(Dataset items)
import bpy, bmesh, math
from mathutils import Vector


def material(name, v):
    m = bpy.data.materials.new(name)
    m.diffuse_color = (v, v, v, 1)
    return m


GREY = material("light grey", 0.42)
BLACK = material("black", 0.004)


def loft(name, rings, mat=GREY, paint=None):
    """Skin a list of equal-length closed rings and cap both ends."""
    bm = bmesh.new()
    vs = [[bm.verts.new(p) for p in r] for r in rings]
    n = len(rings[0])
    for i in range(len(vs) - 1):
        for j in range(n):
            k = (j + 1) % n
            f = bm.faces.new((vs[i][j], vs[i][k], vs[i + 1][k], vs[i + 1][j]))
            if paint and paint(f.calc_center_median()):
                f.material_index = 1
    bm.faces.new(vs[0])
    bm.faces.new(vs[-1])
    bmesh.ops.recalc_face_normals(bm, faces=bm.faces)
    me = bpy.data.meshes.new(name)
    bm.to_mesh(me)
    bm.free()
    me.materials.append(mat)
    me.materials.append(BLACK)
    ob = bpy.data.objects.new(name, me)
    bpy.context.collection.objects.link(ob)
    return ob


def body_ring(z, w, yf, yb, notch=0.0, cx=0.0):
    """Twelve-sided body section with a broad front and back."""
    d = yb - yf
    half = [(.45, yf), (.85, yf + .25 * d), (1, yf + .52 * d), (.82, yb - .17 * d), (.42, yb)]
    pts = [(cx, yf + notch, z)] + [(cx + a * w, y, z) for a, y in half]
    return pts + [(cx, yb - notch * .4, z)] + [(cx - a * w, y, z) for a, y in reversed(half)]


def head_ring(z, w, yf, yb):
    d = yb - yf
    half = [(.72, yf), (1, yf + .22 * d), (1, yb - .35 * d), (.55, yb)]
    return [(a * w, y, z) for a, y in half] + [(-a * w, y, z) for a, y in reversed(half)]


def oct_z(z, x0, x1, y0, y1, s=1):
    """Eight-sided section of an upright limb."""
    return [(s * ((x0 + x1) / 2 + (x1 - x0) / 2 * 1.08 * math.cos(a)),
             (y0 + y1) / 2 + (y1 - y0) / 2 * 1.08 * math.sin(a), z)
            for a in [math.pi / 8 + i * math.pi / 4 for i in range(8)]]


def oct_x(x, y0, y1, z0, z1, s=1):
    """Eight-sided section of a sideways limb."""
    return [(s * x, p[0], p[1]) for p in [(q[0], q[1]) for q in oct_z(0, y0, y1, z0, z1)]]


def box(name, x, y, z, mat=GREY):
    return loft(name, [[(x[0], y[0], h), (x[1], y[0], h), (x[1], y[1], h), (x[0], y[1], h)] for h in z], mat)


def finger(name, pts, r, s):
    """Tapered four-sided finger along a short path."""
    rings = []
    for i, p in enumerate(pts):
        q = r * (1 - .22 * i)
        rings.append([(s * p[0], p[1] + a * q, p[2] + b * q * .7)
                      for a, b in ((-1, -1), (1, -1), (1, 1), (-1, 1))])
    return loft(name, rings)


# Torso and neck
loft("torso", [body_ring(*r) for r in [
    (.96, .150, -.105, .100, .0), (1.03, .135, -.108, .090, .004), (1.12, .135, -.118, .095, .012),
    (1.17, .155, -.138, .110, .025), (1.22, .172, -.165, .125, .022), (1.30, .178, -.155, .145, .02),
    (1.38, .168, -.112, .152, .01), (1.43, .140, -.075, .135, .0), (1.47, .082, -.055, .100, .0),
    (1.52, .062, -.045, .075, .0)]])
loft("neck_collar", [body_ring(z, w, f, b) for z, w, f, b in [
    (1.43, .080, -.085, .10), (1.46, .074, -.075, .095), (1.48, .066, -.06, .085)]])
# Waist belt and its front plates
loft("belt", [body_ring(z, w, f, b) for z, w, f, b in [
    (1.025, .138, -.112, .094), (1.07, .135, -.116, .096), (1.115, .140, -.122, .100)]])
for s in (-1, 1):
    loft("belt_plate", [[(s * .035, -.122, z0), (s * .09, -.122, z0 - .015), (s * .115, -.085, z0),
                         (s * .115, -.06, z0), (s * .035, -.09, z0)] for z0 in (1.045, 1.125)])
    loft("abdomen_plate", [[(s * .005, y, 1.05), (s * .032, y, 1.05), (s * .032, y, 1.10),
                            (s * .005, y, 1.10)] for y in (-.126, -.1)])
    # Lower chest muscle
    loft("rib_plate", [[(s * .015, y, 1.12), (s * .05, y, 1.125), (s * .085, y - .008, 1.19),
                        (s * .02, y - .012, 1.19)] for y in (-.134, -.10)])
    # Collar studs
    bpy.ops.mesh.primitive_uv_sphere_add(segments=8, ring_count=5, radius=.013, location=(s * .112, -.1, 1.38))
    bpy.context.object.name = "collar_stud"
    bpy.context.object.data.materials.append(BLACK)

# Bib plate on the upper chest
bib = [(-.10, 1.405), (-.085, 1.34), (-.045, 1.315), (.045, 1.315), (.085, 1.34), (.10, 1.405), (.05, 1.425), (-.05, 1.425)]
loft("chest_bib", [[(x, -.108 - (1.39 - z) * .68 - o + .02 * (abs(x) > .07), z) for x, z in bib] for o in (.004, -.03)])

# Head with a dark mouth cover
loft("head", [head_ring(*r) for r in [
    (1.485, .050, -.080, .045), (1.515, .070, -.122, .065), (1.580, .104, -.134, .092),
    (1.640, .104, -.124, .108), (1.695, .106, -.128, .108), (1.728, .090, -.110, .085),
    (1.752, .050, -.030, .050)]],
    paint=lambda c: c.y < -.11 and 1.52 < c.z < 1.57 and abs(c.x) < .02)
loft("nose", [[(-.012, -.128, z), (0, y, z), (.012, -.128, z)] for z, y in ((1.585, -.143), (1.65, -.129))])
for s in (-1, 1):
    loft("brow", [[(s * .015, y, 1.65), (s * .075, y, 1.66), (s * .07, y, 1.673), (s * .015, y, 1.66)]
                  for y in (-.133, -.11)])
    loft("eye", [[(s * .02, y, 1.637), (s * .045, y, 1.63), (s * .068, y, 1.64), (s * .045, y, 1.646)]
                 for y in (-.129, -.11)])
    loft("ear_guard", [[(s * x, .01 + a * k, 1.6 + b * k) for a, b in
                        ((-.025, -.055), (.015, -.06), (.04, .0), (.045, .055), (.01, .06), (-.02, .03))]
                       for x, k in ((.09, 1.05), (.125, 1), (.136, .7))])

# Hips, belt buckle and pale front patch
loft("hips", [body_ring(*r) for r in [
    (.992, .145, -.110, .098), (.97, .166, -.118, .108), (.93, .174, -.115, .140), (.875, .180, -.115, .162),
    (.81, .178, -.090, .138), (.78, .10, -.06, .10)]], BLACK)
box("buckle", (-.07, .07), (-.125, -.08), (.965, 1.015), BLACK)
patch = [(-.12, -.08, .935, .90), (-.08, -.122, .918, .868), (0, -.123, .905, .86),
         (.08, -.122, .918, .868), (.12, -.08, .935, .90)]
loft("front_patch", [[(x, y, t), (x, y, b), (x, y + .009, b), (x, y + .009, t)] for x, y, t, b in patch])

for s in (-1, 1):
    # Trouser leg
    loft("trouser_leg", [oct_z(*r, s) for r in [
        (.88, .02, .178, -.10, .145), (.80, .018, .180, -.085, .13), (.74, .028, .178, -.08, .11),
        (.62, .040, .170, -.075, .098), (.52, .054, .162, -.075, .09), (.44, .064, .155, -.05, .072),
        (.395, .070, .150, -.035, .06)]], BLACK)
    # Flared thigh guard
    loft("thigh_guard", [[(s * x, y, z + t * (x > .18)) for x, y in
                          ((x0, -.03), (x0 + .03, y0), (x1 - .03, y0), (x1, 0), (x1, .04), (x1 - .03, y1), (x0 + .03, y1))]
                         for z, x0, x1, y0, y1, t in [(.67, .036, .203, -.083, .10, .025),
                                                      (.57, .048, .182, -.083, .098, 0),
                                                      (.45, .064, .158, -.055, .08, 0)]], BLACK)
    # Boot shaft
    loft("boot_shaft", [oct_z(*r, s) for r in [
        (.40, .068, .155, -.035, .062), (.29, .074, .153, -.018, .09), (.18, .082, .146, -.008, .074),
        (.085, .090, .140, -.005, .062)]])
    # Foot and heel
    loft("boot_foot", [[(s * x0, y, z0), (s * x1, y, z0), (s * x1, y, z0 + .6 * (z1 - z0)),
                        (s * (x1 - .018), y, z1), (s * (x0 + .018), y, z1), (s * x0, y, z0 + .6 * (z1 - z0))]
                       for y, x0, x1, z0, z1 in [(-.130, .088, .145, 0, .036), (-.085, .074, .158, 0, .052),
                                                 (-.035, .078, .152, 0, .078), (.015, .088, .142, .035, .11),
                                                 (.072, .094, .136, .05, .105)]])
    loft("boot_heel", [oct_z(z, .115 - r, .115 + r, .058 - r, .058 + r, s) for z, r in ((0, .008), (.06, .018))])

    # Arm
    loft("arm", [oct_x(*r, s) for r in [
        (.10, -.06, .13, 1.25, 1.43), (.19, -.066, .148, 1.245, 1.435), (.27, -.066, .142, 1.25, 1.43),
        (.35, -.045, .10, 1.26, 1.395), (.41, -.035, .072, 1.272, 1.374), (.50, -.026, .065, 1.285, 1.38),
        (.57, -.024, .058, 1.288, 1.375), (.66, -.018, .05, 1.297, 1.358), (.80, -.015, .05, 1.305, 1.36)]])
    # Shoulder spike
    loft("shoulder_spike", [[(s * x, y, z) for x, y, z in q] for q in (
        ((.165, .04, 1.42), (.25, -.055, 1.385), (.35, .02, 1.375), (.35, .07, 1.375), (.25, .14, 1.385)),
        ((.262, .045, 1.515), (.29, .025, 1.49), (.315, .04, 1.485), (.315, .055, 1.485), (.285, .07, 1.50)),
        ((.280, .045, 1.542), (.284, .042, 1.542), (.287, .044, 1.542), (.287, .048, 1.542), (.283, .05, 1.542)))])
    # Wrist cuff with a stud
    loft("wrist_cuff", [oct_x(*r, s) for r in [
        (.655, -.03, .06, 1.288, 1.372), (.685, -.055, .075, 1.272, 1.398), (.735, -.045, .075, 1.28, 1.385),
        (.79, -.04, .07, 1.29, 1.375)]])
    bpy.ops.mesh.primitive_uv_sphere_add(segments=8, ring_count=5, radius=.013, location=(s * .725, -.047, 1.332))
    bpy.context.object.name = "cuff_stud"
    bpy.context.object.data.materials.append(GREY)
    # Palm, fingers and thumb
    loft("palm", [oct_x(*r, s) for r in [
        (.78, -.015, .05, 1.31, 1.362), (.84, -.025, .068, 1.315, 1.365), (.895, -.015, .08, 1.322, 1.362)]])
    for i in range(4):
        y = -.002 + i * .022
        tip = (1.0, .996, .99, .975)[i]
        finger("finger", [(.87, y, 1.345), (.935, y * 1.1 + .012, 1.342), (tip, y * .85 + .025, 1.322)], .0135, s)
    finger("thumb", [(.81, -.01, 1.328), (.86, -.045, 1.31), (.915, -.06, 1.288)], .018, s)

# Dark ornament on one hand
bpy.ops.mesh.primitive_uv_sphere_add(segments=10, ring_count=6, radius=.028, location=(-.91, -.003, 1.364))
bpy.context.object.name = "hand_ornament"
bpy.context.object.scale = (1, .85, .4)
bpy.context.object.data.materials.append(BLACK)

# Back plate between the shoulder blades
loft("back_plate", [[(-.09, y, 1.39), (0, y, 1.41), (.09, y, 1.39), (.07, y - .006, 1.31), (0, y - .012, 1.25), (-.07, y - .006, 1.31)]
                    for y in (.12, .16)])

Required work => The lines above that hold "return" are the result; show every one of them.

Output of the task =>
    return m
    return ob
    return pts + [(cx, yb - notch * .4, z)] + [(cx - a * w, y, z) for a, y in reversed(half)]
    return [(a * w, y, z) for a, y in half] + [(-a * w, y, z) for a, y in reversed(half)]
    return [(s * ((x0 + x1) / 2 + (x1 - x0) / 2 * 1.08 * math.cos(a)),
    return [(s * x, p[0], p[1]) for p in [(q[0], q[1]) for q in oct_z(0, y0, y1, z0, z1)]]
    return loft(name, [[(x[0], y[0], h), (x[1], y[0], h), (x[1], y[1], h), (x[0], y[1], h)] for h in z], mat)
    return loft(name, rings)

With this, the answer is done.